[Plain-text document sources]
::::

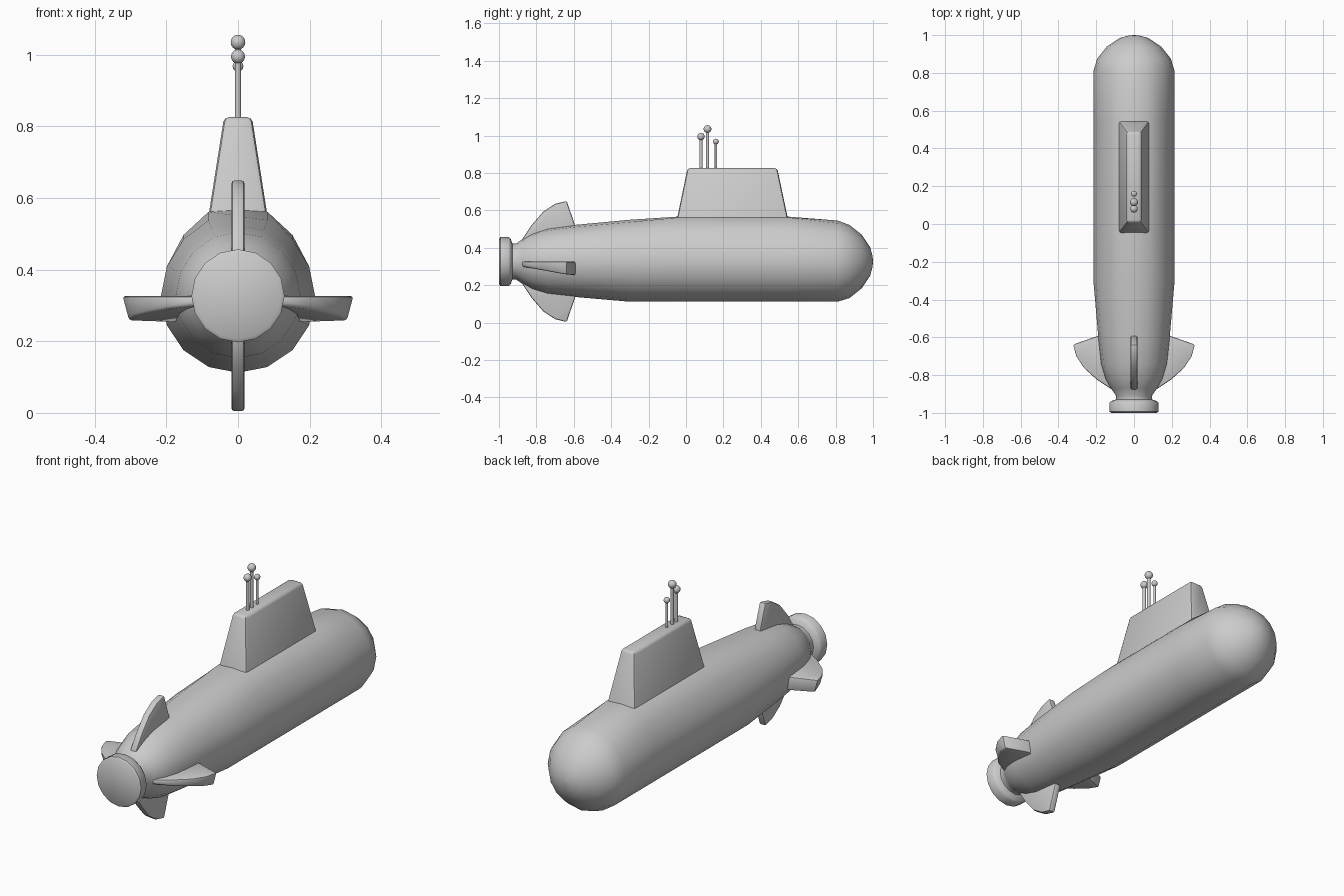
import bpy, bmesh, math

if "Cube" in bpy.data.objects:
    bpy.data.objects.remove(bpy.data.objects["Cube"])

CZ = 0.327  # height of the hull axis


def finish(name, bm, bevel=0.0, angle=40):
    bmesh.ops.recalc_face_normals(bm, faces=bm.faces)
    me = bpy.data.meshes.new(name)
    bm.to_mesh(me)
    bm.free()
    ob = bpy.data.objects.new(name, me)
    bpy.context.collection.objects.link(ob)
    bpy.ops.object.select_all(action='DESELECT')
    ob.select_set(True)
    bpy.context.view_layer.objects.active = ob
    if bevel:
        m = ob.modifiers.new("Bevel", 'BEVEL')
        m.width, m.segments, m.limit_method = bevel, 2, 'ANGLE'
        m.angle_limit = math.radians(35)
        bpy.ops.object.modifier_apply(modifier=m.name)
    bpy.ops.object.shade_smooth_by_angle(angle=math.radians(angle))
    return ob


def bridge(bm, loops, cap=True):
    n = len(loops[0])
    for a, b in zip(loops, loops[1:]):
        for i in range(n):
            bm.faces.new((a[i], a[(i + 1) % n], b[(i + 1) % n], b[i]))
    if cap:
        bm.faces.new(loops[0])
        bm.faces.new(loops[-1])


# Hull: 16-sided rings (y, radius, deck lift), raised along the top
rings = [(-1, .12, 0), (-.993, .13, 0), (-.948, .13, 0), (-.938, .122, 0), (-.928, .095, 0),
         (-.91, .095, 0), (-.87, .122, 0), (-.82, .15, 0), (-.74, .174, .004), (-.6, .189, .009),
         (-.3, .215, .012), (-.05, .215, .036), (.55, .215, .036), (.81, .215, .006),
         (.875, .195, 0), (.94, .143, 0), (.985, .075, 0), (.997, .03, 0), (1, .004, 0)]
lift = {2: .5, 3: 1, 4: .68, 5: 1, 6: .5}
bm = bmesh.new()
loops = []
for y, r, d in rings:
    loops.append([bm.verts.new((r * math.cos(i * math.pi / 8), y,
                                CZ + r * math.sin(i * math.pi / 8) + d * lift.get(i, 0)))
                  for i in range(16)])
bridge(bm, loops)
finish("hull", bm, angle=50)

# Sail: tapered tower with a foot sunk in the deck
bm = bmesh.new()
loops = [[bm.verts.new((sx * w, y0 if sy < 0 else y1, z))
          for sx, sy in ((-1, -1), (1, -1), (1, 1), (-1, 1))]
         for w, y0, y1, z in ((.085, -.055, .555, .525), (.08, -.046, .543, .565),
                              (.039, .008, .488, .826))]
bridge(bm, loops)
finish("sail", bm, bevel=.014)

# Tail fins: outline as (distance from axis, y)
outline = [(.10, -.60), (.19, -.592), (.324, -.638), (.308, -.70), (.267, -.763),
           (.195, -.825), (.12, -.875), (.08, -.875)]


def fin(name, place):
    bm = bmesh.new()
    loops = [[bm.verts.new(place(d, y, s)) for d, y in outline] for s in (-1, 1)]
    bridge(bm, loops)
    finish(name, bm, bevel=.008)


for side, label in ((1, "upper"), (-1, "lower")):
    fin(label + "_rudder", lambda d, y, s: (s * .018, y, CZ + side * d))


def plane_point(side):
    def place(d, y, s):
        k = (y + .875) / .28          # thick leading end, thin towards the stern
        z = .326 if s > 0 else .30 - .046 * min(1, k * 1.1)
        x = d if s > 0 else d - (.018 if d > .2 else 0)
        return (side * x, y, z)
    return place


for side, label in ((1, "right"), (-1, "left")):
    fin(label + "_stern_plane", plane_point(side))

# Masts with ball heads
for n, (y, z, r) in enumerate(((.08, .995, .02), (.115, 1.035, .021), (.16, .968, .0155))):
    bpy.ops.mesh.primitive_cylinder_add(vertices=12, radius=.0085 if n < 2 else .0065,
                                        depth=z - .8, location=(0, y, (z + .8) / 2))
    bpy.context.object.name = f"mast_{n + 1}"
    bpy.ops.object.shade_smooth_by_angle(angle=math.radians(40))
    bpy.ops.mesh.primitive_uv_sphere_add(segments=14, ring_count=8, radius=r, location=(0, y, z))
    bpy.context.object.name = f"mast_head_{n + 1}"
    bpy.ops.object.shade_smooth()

::::

▶ [What needs to be done]:
Your copy should hold all the data word for word. It should hold no pictures.

▶ [Your solution]:
import bpy, bmesh, math

if "Cube" in bpy.data.objects:
    bpy.data.objects.remove(bpy.data.objects["Cube"])

CZ = 0.327  # height of the hull axis


def finish(name, bm, bevel=0.0, angle=40):
    bmesh.ops.recalc_face_normals(bm, faces=bm.faces)
    me = bpy.data.meshes.new(name)
    bm.to_mesh(me)
    bm.free()
    ob = bpy.data.objects.new(name, me)
    bpy.context.collection.objects.link(ob)
    bpy.ops.object.select_all(action='DESELECT')
    ob.select_set(True)
    bpy.context.view_layer.objects.active = ob
    if bevel:
        m = ob.modifiers.new("Bevel", 'BEVEL')
        m.width, m.segments, m.limit_method = bevel, 2, 'ANGLE'
        m.angle_limit = math.radians(35)
        bpy.ops.object.modifier_apply(modifier=m.name)
    bpy.ops.object.shade_smooth_by_angle(angle=math.radians(angle))
    return ob


def bridge(bm, loops, cap=True):
    n = len(loops[0])
    for a, b in zip(loops, loops[1:]):
        for i in range(n):
            bm.faces.new((a[i], a[(i + 1) % n], b[(i + 1) % n], b[i]))
    if cap:
        bm.faces.new(loops[0])
        bm.faces.new(loops[-1])


# Hull: 16-sided rings (y, radius, deck lift), raised along the top
rings = [(-1, .12, 0), (-.993, .13, 0), (-.948, .13, 0), (-.938, .122, 0), (-.928, .095, 0),
         (-.91, .095, 0), (-.87, .122, 0), (-.82, .15, 0), (-.74, .174, .004), (-.6, .189, .009),
         (-.3, .215, .012), (-.05, .215, .036), (.55, .215, .036), (.81, .215, .006),
         (.875, .195, 0), (.94, .143, 0), (.985, .075, 0), (.997, .03, 0), (1, .004, 0)]
lift = {2: .5, 3: 1, 4: .68, 5: 1, 6: .5}
bm = bmesh.new()
loops = []
for y, r, d in rings:
    loops.append([bm.verts.new((r * math.cos(i * math.pi / 8), y,
                                CZ + r * math.sin(i * math.pi / 8) + d * lift.get(i, 0)))
                  for i in range(16)])
bridge(bm, loops)
finish("hull", bm, angle=50)

# Sail: tapered tower with a foot sunk in the deck
bm = bmesh.new()
loops = [[bm.verts.new((sx * w, y0 if sy < 0 else y1, z))
          for sx, sy in ((-1, -1), (1, -1), (1, 1), (-1, 1))]
         for w, y0, y1, z in ((.085, -.055, .555, .525), (.08, -.046, .543, .565),
                              (.039, .008, .488, .826))]
bridge(bm, loops)
finish("sail", bm, bevel=.014)

# Tail fins: outline as (distance from axis, y)
outline = [(.10, -.60), (.19, -.592), (.324, -.638), (.308, -.70), (.267, -.763),
           (.195, -.825), (.12, -.875), (.08, -.875)]


def fin(name, place):
    bm = bmesh.new()
    loops = [[bm.verts.new(place(d, y, s)) for d, y in outline] for s in (-1, 1)]
    bridge(bm, loops)
    finish(name, bm, bevel=.008)


for side, label in ((1, "upper"), (-1, "lower")):
    fin(label + "_rudder", lambda d, y, s: (s * .018, y, CZ + side * d))


def plane_point(side):
    def place(d, y, s):
        k = (y + .875) / .28          # thick leading end, thin towards the stern
        z = .326 if s > 0 else .30 - .046 * min(1, k * 1.1)
        x = d if s > 0 else d - (.018 if d > .2 else 0)
        return (side * x, y, z)
    return place


for side, label in ((1, "right"), (-1, "left")):
    fin(label + "_stern_plane", plane_point(side))

# Masts with ball heads
for n, (y, z, r) in enumerate(((.08, .995, .02), (.115, 1.035, .021), (.16, .968, .0155))):
    bpy.ops.mesh.primitive_cylinder_add(vertices=12, radius=.0085 if n < 2 else .0065,
                                        depth=z - .8, location=(0, y, (z + .8) / 2))
    bpy.context.object.name = f"mast_{n + 1}"
    bpy.ops.object.shade_smooth_by_angle(angle=math.radians(40))
    bpy.ops.mesh.primitive_uv_sphere_add(segments=14, ring_count=8, radius=r, location=(0, y, z))
    bpy.context.object.name = f"mast_head_{n + 1}"
    bpy.ops.object.shade_smooth()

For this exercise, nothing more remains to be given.